Everything at Desroches is laid back. Weathered hammocks hang on the beach and faded stripey cushions are strewn across daybeds. At lunchtime, safari chairs and tables are set up in the shade of an enormous rubber tree and staff wearing sarongs take your orders. What’s surprising about Desroches is that despite its location, you don’t feel in the slightest bit cut off. In fact, of the four resorts we visited, Desroches had the most atmosphere (and the fastest WiFi). Meal times are fixed which brings people together and allows plenty of story swapping to go on – lots of which centres around the subterranean by virtue of the fact that Desroches offers some of the best cave diving in the Indian Ocean. We took our cue and headed out one afternoon to check out said caves. As sunlight streamed through dark caves lined with fan coral, we glimpsed giant groupers, spiny lobsters and barracuda.
For divers, it doesn’t get much better than this. For snorkellers, a spot called the Aquarium provides an equal amount of colour and action but to get there, you have to put in some effort. First you have to cycle six kilometres through virgin forest heaving with spiders of the very long-legged variety. Then you have to swim more than 300m to a clearing in shoulder-high seagrass. For most of this swim, you can’t touch the bottom and the weed is so tall it brushes against your stomach as you go but the mission is worth it. The Aquarium is a sandy, coral-encrusted oasis teeming with fish and rays.

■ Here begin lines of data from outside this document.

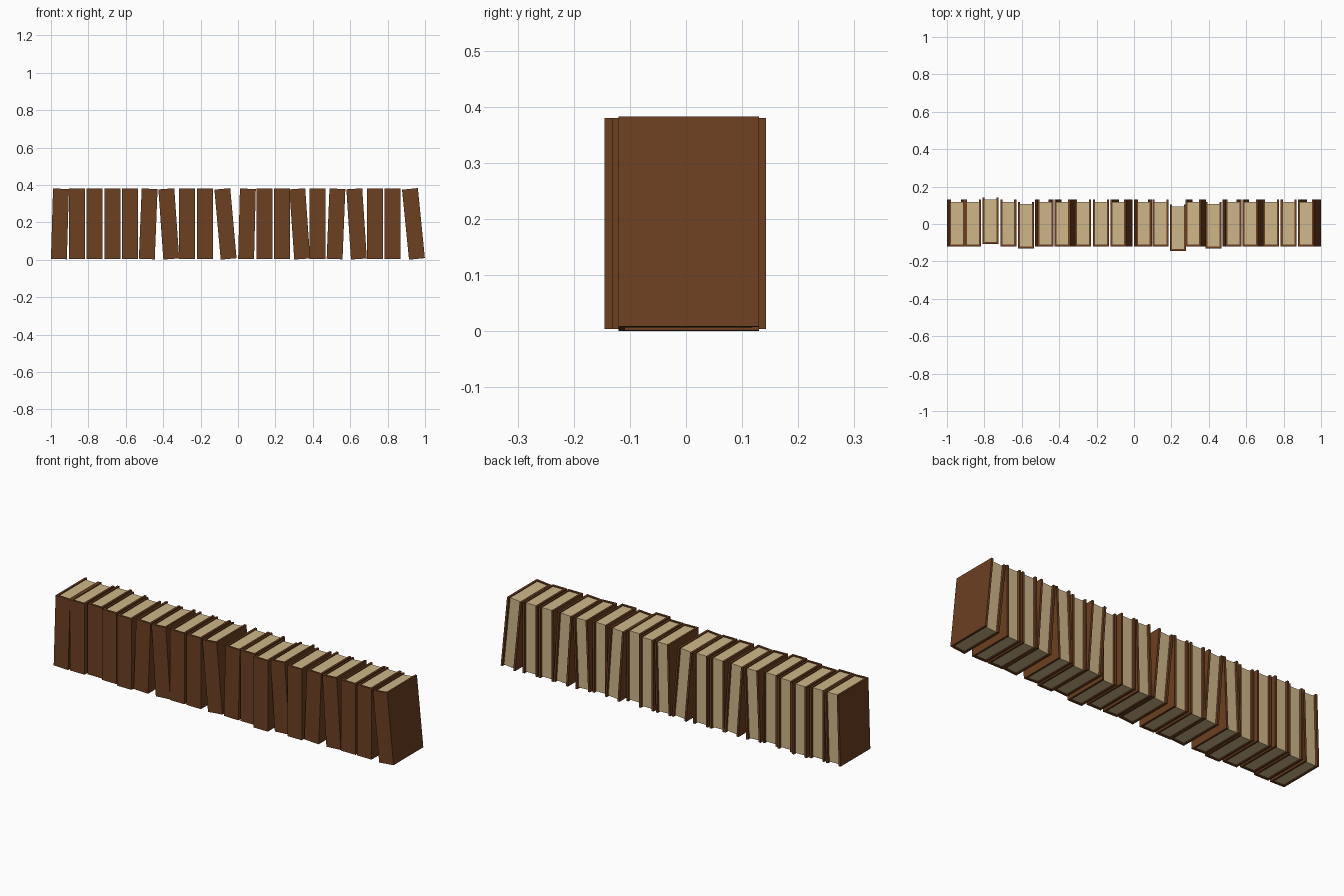
import bpy, bmesh
from mathutils import Matrix

if "Cube" in bpy.data.objects:
    bpy.data.objects.remove(bpy.data.objects["Cube"])

W, D, H = 0.085, 0.25, 0.376      # book size
T = 0.011                         # cover thickness
ZC = 0.1915                       # height of book centres


def material(name, color):
    m = bpy.data.materials.new(name)
    m.diffuse_color = (*color, 1)
    m.use_nodes = True
    m.node_tree.nodes["Principled BSDF"].inputs["Base Color"].default_value = m.diffuse_color
    return m


leather = material("brown_cover", (0.15, 0.05, 0.015))
paper = material("cream_paper", (0.62, 0.47, 0.25))


def box(bm, x0, x1, y0, y1, z0, z1):
    m = Matrix.Translation(((x0 + x1) / 2, (y0 + y1) / 2, (z0 + z1) / 2))
    m = m @ Matrix.Diagonal((x1 - x0, y1 - y0, z1 - z0, 1))
    bmesh.ops.create_cube(bm, size=1, matrix=m)


def mesh(bm, name, mat):
    me = bpy.data.meshes.new(name)
    bm.to_mesh(me)
    bm.free()
    me.materials.append(mat)
    return me


# cover: U-shaped profile (spine at the front, open at the back), extruded upwards
bm = bmesh.new()
w, d, i = W / 2, D / 2, W / 2 - T
outline = [(-w, -d), (w, -d), (w, d), (i, d), (i, -d + T), (-i, -d + T), (-i, d), (-w, d)]
face = bm.faces.new([bm.verts.new((x, y, -H / 2)) for x, y in outline])
ext = bmesh.ops.extrude_face_region(bm, geom=[face], use_keep_orig=True)
bmesh.ops.translate(bm, vec=(0, 0, H),
                    verts=[v for v in ext["geom"] if isinstance(v, bmesh.types.BMVert)])
bmesh.ops.recalc_face_normals(bm, faces=bm.faces)
cover_mesh = mesh(bm, "book_cover", leather)

# page block, slightly inset at top, bottom and back
bm = bmesh.new()
box(bm, -i, i, -d + T, d - 0.012, -H / 2 + 0.005, H / 2 - 0.005)
page_mesh = mesh(bm, "book_pages", paper)

# (centre x, lean in radians, depth offset) for each book
books = [
    (-0.952, 0.03, 0), (-0.861, 0, 0), (-0.767, 0, 0.013), (-0.672, 0, 0), (-0.577, 0, -0.012),
    (-0.480, 0.04, 0), (-0.370, -0.07, 0), (-0.273, 0, 0), (-0.176, 0, 0), (-0.067, -0.09, 0),
    (0.048, 0.025, 0), (0.142, 0, 0), (0.235, 0, -0.025), (0.330, -0.07, 0), (0.425, 0, -0.012),
    (0.524, 0.04, 0), (0.634, -0.065, 0), (0.733, 0, 0), (0.827, 0, 0), (0.938, -0.1, 0),
]
for n, (x, lean, dy) in enumerate(books, 1):
    for name, me in (("book_cover", cover_mesh), ("book_pages", page_mesh)):
        ob = bpy.data.objects.new(f"{name}_{n:02d}", me)
        ob.location = (x, 0.005 + dy, ZC)
        ob.rotation_euler.y = lean
        bpy.context.collection.objects.link(ob)
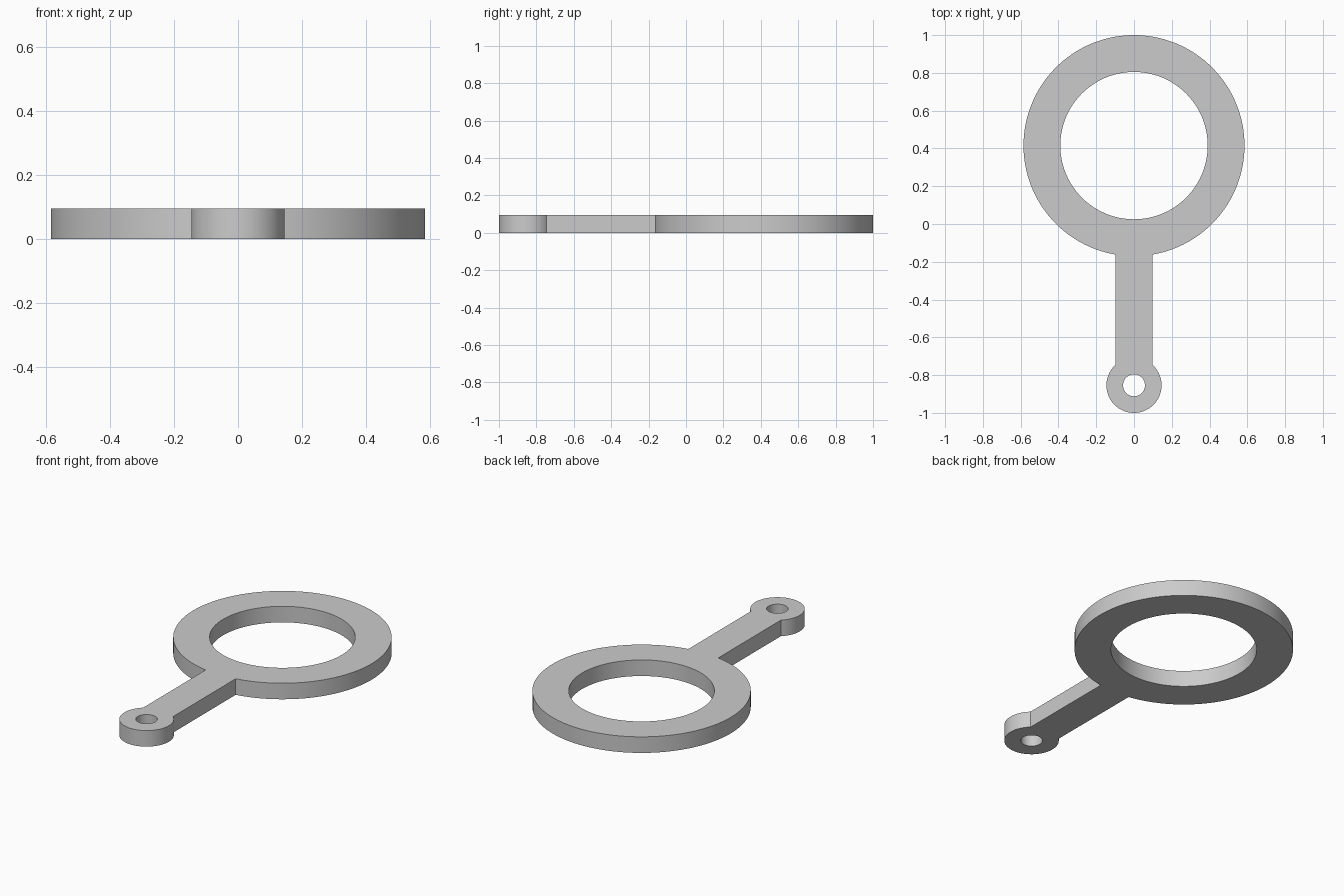
import bpy, bmesh, math

cube = bpy.data.objects.get("Cube")
if cube:
    bpy.data.objects.remove(cube, do_unlink=True)

HEIGHT = 0.095
RING_Y, RING_OUTER, RING_INNER = 0.415, 0.585, 0.39
EYE_Y, EYE_OUTER, EYE_INNER = -0.854, 0.146, 0.058
NECK_HALF = 0.098


def arc(cy, radius, start, end, steps):
    """Points along an arc centred on x = 0, both ends included."""
    angles = [start + (end - start) * i / steps for i in range(steps + 1)]
    return [(radius * math.cos(a), cy + radius * math.sin(a)) for a in angles]


def circle(cy, radius, steps):
    return arc(cy, radius, 0, 2 * math.pi, steps)[:-1]


# Outline: the ring and the eyelet are open arcs joined by the straight neck
ring_gap = math.asin(NECK_HALF / RING_OUTER)
eye_gap = math.asin(NECK_HALF / EYE_OUTER)
quarter = math.pi / 2
outline = arc(RING_Y, RING_OUTER, -quarter + ring_gap, 3 * quarter - ring_gap, 120)
outline += arc(EYE_Y, EYE_OUTER, quarter + eye_gap, 5 * quarter - eye_gap, 64)
loops = [outline, circle(RING_Y, RING_INNER, 112), circle(EYE_Y, EYE_INNER, 48)]

# Fill the outline around its two holes, then extrude it to a plate
bm = bmesh.new()
edges = []
for points in loops:
    verts = [bm.verts.new((x, y, 0)) for x, y in points]
    edges += [bm.edges.new((v, verts[i - 1])) for i, v in enumerate(verts)]
bmesh.ops.triangle_fill(bm, use_beauty=True, edges=edges, normal=(0, 0, 1))
result = bmesh.ops.extrude_face_region(bm, geom=bm.faces[:], use_keep_orig=True)
top = [g for g in result["geom"] if isinstance(g, bmesh.types.BMVert)]
bmesh.ops.translate(bm, verts=top, vec=(0, 0, HEIGHT))
bmesh.ops.recalc_face_normals(bm, faces=bm.faces[:])
mesh = bpy.data.meshes.new("ring_with_eyelet_arm")
bm.to_mesh(mesh)
bm.free()

plate = bpy.data.objects.new("ring_with_eyelet_arm", mesh)
bpy.context.collection.objects.link(plate)

# Plain grey all over
grey = bpy.data.materials.new("plain_grey")
grey.use_nodes = True
colour = (0.6, 0.6, 0.6, 1)
grey.diffuse_color = colour
grey.node_tree.nodes["Principled BSDF"].inputs["Base Color"].default_value = colour
mesh.materials.append(grey)

# Smooth round walls with sharp rims
bpy.ops.object.select_all(action="DESELECT")
plate.select_set(True)
bpy.context.view_layer.objects.active = plate
bpy.ops.object.shade_smooth_by_angle(angle=math.radians(30))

I got to swim with a turtle for the first time which was a delightfully soothing experience; they are such graceful, ancient, unflappable creatures.

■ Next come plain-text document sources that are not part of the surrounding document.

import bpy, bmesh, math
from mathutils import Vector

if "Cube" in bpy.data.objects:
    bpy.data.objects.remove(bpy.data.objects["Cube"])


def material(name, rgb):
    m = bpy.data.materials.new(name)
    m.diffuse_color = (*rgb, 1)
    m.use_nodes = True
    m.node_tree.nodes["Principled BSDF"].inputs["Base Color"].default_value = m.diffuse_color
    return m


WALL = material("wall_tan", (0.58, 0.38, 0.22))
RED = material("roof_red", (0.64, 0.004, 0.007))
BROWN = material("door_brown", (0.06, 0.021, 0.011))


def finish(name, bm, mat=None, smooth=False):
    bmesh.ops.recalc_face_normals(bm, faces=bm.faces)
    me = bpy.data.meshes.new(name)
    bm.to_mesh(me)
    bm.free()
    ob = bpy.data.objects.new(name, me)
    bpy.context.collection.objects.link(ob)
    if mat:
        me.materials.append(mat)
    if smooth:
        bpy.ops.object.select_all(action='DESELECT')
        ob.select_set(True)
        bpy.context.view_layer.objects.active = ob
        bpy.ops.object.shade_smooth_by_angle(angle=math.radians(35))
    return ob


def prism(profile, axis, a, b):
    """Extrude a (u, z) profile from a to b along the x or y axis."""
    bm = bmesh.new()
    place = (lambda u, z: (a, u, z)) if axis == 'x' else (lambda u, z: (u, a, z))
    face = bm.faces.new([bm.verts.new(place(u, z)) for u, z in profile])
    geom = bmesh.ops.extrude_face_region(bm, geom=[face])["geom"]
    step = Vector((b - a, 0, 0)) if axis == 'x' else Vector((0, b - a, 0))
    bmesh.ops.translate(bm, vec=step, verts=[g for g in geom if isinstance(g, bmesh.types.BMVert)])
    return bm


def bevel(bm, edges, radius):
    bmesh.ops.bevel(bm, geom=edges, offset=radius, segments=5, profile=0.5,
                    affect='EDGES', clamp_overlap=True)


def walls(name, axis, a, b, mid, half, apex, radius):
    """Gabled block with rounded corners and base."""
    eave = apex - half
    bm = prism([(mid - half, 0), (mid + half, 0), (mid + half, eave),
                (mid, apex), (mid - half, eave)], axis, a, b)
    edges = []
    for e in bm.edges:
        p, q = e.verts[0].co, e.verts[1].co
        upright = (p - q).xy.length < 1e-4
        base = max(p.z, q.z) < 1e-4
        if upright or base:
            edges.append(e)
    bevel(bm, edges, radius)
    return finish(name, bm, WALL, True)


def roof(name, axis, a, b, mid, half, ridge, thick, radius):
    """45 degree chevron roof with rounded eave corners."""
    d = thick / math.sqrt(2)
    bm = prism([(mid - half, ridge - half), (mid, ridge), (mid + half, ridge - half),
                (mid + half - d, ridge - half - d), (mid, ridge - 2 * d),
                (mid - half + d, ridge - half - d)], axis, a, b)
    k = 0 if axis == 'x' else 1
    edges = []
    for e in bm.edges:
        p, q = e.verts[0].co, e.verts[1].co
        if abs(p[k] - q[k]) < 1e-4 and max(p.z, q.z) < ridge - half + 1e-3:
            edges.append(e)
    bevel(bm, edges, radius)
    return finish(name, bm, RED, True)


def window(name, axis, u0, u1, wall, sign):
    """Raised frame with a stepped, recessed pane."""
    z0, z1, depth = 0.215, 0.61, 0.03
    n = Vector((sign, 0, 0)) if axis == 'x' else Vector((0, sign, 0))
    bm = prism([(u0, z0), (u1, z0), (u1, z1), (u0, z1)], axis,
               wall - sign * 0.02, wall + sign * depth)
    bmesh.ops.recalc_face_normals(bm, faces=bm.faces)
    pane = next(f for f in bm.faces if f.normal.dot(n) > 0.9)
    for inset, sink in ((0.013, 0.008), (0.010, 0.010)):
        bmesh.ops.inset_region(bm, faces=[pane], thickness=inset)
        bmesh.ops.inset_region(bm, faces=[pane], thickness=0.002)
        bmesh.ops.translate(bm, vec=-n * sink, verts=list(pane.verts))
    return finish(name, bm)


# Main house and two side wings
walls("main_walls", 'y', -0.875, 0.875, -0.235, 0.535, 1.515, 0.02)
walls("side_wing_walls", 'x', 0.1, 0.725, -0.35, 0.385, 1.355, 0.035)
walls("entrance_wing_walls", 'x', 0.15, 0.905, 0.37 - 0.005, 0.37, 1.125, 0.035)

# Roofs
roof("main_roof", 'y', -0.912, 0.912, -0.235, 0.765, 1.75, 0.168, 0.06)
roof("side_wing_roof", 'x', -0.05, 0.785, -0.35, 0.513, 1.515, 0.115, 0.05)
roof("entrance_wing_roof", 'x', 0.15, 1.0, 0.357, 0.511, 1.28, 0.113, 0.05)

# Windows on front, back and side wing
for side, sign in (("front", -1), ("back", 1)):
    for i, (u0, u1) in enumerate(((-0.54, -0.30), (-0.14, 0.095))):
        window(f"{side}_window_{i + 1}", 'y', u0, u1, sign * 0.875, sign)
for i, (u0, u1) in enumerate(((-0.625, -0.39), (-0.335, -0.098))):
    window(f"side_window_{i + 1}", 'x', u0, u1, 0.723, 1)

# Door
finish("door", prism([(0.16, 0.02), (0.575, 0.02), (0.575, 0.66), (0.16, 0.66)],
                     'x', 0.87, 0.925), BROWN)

Our luck held for another highly pleasurable encounter on Desroches. Chef Reuben, also known as, ‘the Gordon Ramsay of South Africa’, happened to be staying on the island and kindly extended an invitation for us to join him for dinner in his villa. He rustled up a fine feast of scallops, tempura prawns, Argentinean steaks and chocolate fondants then shared some of his highly coveted cookery tips with us. Sitting there at the table, sun-tanned, satisfied and a million miles from home, we felt restored and full of bonhomie.
We chatted into the early hours and drank the place dry in the safe knowledge that the next day was going to be another thoroughly relaxed affair.
Whilst in the Seychelles, Leo Bear visited the Saint Anne Resort (sainteanne-resort.com), the North Island (north-island.com), Maia (maia.com.sc) and Desroches Island (desroches-island.com).